In the past month, at least four young men have died in circumstances apparently related to college fraternities. Two of those deaths have come this week alone. At least three young men had also died the previous semester.
If that seems like a lot, Hank Nuwer, an author who chronicles these types of deaths, has some unfortunate news. Since 2017, that number of fraternity deaths annually has become the new normal.
Despite policy changes from universities and frats, a slew of anti-hazing laws and activism from the dead students’ parents, the trend shows no sign of changing. Nuwer laments that many young men see hazing as a “requirement for manhood.”

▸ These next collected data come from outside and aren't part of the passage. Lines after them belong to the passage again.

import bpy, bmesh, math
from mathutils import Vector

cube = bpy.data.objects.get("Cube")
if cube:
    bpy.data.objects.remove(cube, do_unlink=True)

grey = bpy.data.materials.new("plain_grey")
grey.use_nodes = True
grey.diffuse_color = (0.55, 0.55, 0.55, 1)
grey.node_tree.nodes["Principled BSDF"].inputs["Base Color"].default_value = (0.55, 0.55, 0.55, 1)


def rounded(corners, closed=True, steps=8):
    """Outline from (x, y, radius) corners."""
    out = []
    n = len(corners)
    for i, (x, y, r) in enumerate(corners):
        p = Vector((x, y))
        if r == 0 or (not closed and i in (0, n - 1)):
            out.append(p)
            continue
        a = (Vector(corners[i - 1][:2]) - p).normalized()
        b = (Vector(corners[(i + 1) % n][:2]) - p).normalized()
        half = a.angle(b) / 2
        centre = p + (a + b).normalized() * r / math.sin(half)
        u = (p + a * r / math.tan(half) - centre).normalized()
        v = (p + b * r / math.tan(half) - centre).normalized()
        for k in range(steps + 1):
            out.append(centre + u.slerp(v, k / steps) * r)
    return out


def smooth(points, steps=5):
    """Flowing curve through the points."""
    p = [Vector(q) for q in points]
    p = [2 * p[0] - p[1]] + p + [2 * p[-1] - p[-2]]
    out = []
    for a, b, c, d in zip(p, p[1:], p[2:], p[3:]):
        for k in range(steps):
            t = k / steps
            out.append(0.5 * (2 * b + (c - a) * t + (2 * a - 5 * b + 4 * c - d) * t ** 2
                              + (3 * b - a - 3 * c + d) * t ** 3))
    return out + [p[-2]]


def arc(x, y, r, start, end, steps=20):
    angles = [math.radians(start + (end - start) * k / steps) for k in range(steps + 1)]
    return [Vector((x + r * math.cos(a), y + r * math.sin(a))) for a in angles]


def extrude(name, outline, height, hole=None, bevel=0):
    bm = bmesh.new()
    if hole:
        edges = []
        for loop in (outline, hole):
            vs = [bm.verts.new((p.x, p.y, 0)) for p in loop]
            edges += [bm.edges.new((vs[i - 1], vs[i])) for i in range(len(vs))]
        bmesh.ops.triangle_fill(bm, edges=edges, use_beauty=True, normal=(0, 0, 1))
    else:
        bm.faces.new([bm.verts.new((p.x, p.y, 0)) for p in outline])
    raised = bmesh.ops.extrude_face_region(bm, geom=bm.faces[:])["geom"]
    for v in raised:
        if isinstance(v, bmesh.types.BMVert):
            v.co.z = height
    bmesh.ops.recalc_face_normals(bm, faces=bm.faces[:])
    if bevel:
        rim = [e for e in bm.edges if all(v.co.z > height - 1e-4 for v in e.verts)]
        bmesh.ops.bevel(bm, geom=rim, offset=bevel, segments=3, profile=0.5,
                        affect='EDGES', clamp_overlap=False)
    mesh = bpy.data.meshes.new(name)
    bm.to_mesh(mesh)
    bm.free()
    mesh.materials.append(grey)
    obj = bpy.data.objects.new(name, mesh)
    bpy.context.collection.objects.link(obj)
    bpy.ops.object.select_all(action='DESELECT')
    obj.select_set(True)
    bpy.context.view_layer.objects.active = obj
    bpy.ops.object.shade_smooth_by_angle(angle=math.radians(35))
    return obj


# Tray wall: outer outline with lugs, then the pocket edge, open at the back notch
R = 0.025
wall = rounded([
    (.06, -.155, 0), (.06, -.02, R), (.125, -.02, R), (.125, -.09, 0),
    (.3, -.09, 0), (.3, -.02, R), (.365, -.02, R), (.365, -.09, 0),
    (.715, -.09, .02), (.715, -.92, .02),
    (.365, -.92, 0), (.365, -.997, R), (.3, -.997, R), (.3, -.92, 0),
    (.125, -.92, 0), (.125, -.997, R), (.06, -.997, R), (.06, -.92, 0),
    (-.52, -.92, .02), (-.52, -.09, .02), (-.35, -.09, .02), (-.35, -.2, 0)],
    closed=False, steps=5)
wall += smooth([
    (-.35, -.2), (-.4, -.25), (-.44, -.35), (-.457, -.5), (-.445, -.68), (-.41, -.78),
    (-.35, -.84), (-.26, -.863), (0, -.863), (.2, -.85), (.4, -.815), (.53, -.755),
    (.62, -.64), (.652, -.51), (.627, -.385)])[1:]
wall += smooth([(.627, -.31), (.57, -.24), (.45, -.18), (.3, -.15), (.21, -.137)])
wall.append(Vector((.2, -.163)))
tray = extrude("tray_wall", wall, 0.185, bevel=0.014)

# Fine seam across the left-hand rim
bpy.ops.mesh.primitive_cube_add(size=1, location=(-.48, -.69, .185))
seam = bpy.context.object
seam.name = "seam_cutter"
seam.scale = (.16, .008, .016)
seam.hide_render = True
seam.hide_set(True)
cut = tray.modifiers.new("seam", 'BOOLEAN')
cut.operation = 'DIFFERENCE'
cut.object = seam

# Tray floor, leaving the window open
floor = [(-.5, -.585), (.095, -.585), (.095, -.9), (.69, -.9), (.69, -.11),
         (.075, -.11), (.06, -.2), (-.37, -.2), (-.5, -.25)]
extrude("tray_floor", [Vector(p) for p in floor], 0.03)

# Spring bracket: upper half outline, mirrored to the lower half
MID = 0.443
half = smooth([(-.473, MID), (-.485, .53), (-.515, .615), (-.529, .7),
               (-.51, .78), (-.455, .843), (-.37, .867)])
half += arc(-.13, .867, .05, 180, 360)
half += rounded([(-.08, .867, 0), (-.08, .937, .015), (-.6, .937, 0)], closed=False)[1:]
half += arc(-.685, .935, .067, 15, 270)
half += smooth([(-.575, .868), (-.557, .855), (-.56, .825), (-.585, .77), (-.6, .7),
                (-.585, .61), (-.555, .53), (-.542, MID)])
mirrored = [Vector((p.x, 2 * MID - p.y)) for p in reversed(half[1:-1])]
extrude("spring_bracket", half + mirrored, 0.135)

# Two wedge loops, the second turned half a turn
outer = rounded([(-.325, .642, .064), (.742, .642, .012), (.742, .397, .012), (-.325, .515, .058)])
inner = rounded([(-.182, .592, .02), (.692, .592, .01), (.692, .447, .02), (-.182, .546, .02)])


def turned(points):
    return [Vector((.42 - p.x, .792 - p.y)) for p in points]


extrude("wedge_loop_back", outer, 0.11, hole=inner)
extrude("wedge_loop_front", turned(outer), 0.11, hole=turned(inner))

The deaths come at a time when families, universities and fraternities are struggling to decide how to address the toxic behavior sometimes associated with these organizations. Many supporters say frats’ volunteer service, fundraising, and sense of community outweigh the bad behaviors. But people increasingly are drawing connections between the high-profile incidents that leave young men dead, and more of them are putting the blame on fraternities’ culture of hazing.